Born and raised in a rural village in Jiangxi, Cheng Dong, the Founder and CEO of BangEr, saw with his own eyes the lack of healthcare provision in his village. After training as an orthopedic doctor, he knew he wanted to make a difference.
The story of BangEr started in 2001 in Taizhou, a third-tier city in Zhejiang province. Manufacturing was the key economic activity with most people making their living in factories. This meant many accidents, particularly finger amputations. Dong knew he could help. After working in a local hospital for several years, he saw an opportunity to acquire a small hospital. For re-plantation finger surgeries, the first six hours are crucial. Dong worked long hours in the operating theatre to reattach fingers for workers who would otherwise have had to spend hours traveling to Hangzhou. With Dong’s intervention, patients were able to save their fingers and return to normal life.

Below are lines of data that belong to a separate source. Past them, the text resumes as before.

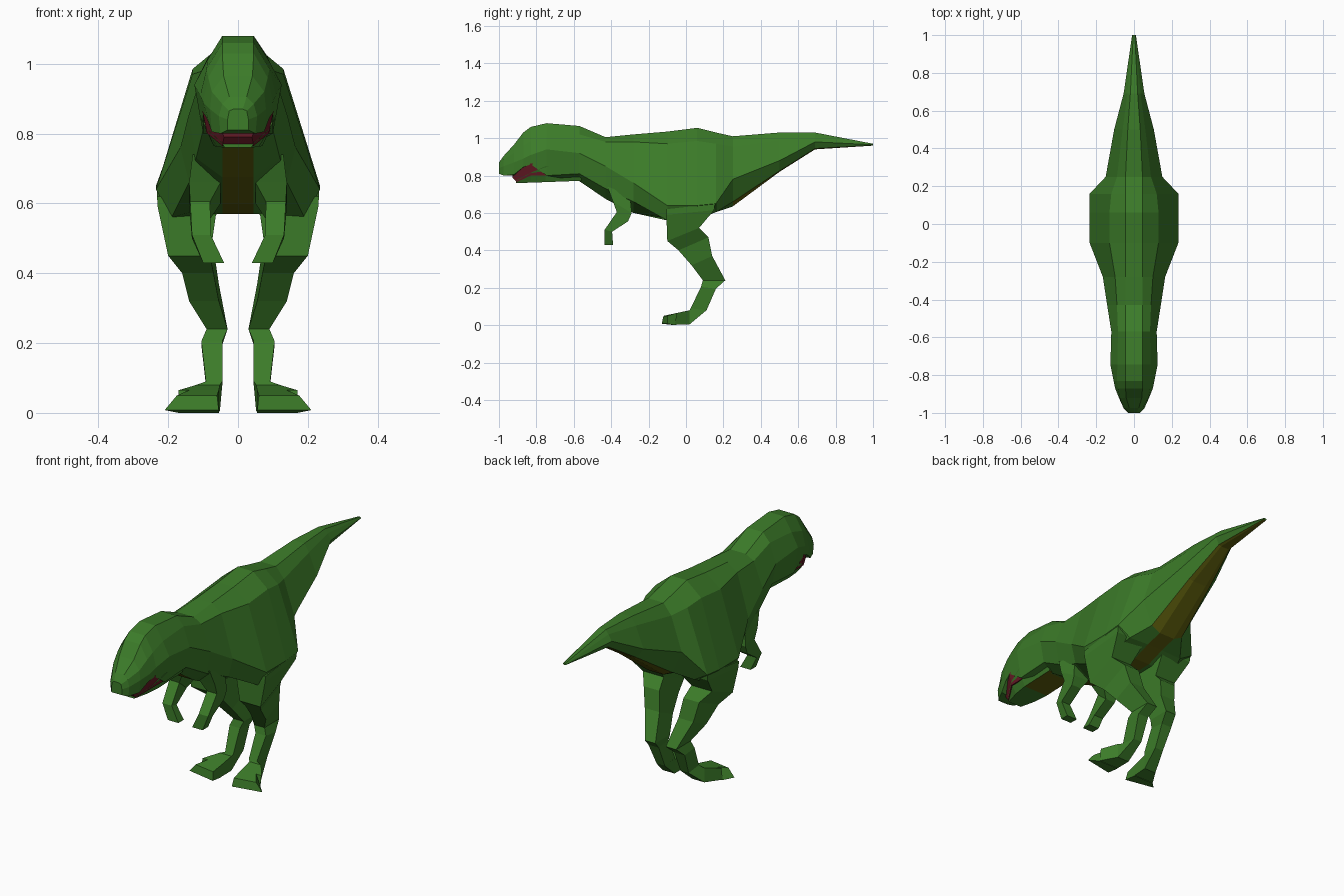
import bpy, bmesh


def material(name, rgb):
    m = bpy.data.materials.new(name)
    m.diffuse_color = (*rgb, 1)
    return m


GREEN = material("green_skin", (0.045, 0.2, 0.022))
OLIVE = material("olive_belly", (0.11, 0.11, 0.004))
RED = material("mouth_red", (0.13, 0.01, 0.018))


def loft(name, rings, mats, paint=None, mirror=False, caps=(True, True)):
    """Skin a list of equal-length rings; paint(i, k) picks the material slot."""
    bm = bmesh.new()
    loops = [[bm.verts.new(p) for p in r] for r in rings]
    n = len(loops[0])
    for i, (a, b) in enumerate(zip(loops, loops[1:])):
        for k in range(n):
            f = bm.faces.new((a[k], a[(k + 1) % n], b[(k + 1) % n], b[k]))
            f.material_index = paint(i, k) if paint else 0
    if caps[0]:
        bm.faces.new(loops[0])
    if caps[1]:
        bm.faces.new(loops[-1])
    if mirror:
        geo = bm.verts[:] + bm.edges[:] + bm.faces[:]
        dup = bmesh.ops.duplicate(bm, geom=geo)["geom"]
        for v in dup:
            if isinstance(v, bmesh.types.BMVert):
                v.co.x *= -1
    bmesh.ops.recalc_face_normals(bm, faces=bm.faces)
    me = bpy.data.meshes.new(name)
    bm.to_mesh(me)
    bm.free()
    for m in mats:
        me.materials.append(m)
    ob = bpy.data.objects.new(name, me)
    bpy.context.collection.objects.link(ob)
    return ob


def section(y, zt, sw, zs, w, zw, lw, zl, zb):
    """Ten-sided body slice: top, shoulder, side, lower flank, belly."""
    half = [(min(.045, sw * .55), zt), (sw, zs), (w, zw), (lw, zl), (min(.045, lw * .6), zb)]
    return [(x, y, z) for x, z in half] + [(-x, y, z) for x, z in reversed(half)]


neck = (-.57, 1.065, .085, 1.02, .12, .92, .10, .81, .77)
rump = (.25, 1.01, .09, .955, .15, .78, .095, .66, .635)

# Head with upper jaw
head = [
    (-1.0, .87, .025, .865, .03, .84, .03, .81, .81),
    (-.975, .905, .045, .885, .055, .85, .05, .80, .80),
    (-.92, .965, .075, .92, .08, .87, .075, .805, .80),
    (-.87, 1.03, .085, .96, .10, .89, .09, .845, .84),
    (-.83, 1.06, .09, .985, .108, .91, .10, .86, .855),
    (-.745, 1.08, .088, 1.01, .125, .94, .10, .80, .80),
    neck]
loft("head", [section(*s) for s in head], [GREEN], caps=(True, False))

# Torso with olive belly
torso = [
    neck,
    (-.43, 1.005, .09, .98, .142, .85, .12, .73, .675),
    (-.28, 1.02, .10, .98, .165, .76, .14, .66, .60),
    (-.10, 1.035, .13, .97, .235, .64, .19, .56, .57),
    (.06, 1.055, .13, .985, .235, .64, .19, .56, .575),
    (.16, 1.03, .12, .97, .235, .65, .16, .605, .61),
    rump]
loft("torso", [section(*s) for s in torso], [GREEN, OLIVE],
     lambda i, k: int(k == 4), caps=(False, False))

# Tail with olive underside
tail = [
    rump,
    (.50, 1.03, .06, .99, .105, .88, .065, .825, .82),
    (.69, 1.03, .035, 1.01, .055, .98, .035, .945, .94),
    (1.0, .97, .008, .968, .01, .965, .008, .962, .96)]
loft("tail", [section(*s) for s in tail], [GREEN, OLIVE],
     lambda i, k: int(3 <= k <= 5), caps=(False, True))


def slab(y, x0, z0, x1, z1):
    return [(x0, y, z0), (x1, y, z1), (-x1, y, z1), (-x0, y, z0)]


# Lower jaw and mouth lining
loft("lower_jaw", [slab(-.91, .038, .76, .045, .772), slab(-.83, .06, .762, .092, .815),
                   slab(-.75, .07, .765, .11, .85), slab(-.56, .07, .772, .10, .86)],
     [GREEN, OLIVE], lambda i, k: int(i == 2 and k == 3))
loft("mouth", [slab(-.928, .04, .79, .045, .803), slab(-.905, .045, .765, .06, .83),
               slab(-.83, .088, .80, .102, .865), slab(-.74, .09, .80, .10, .85)], [RED])


def limb(name, rows):
    """Rows: front (y, z), back (y, z), inner x, outer x."""
    rings = [[(xi, fy, fz), (xo, fy, fz), (xo, by, bz), (xi, by, bz)]
             for fy, fz, by, bz, xi, xo in rows]
    return loft(name, rings, [GREEN], mirror=True)


# Legs from thigh to ankle
limb("legs", [
    (-.105, .62, .155, .65, .06, .232),
    (-.105, .59, .15, .615, .06, .23),
    (-.10, .45, .07, .52, .08, .20),
    (-.04, .40, .12, .47, .07, .16),
    (.03, .32, .14, .37, .055, .14),
    (.09, .24, .21, .24, .03, .09),
    (.08, .205, .16, .195, .045, .105),
    (.025, .09, .11, .08, .045, .092)])

# Splayed feet
limb("feet", [
    (.025, .09, .11, .08, .045, .092),
    (.02, .08, .02, .005, .052, .12),
    (-.05, .065, -.06, .002, .055, .17)])
loft("toes", [
    [(.055, -.05, .065), (.14, -.05, .065), (.17, -.06, 0), (.055, -.06, 0)],
    [(.06, -.12, .05), (.175, -.10, .05), (.21, -.10, .008), (.055, -.13, .008)]],
    [GREEN], mirror=True)

# Small arms
limb("arms", [
    (-.42, .74, -.30, .70, .05, .13),
    (-.39, .66, -.29, .60, .05, .14),
    (-.37, .605, -.31, .555, .08, .137),
    (-.435, .51, -.395, .50, .078, .132),
    (-.435, .43, -.39, .43, .04, .10)])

The hospital quickly built its reputation in Taizhou, and this encouraged Dong to take over a second hospital in Huzhou in 2003. By 2014, five hospitals were operating under the name of BangEr Orthopedic. To realise his goal of building the most reputable orthopedic hospital chain in China, Dong needed a partner who shared his vision. Huang Bei, a Vice President in the Eight Roads healthcare investment team, was intrigued by the business for its prospect as well as the social impact it created. Eight Roads invested and later Huang Bei joined BangEr full-time as its Chief Operating Officer.
The success of BangEr Orthopedic is rooted in its intention to do good. As of today, BangEr has treated over a million patients. It has more than 3,000 staff in 14 hospitals with 4,000 beds, performing more than 20,000 surgeries annually. With over 2,000 towns in China, BangEr has enormous potential for future growth.
Affordable medical care
For grassroot hospitals to be successful, affordability is key. Over the past decade, multiple policies were introduced to encourage the development of a private medical sector in China to supplement the public system. BangEr is well-placed to take care of the underserved mass market and was among the first batch of private hospital operators able to access Basic Medical Insurance (BMI), meaning patients have part of their medical expenses covered by the government-run insurance medical plan.
BangEr has brought down medical costs further by optimising the operational efficiency of its hospitals. It carefully manages the use of medicine and equipment in each case to reduce waste. BangEr also offers charity programmes to those who cannot afford treatment.
Quality control while scaling up
Scaling up is a big challenge for many entrepreneurs and even more so for hospital operators. Market and patient profiles are unique in different cities. Transplanting a successful operation model to a new city requires high levels of localisation. BangEr pulled through by setting up unified standards and procedures for all of its hospitals and bringing everyone up to speed with extensive training programmes.
In China, most physicians work in the public system, which has a distinctive culture and practice. It can take time for them to adapt to the model of a private-run operation. In response, BangEr strengthened its internal training initiatives, introducing seminars and workshops in different departments, and sending physicians from BangEr to other hospitals for learning and exchange programmes. In 2015, it founded a strategic partnership with Genesis Rehab Service from the US. On top of jointly developing rehabilitation centers across its hospital platform, new training modules have also been put in place. At its hospital in Yuhang, a suburb of Hangzhou, 90% of doctors have been developed through internal training.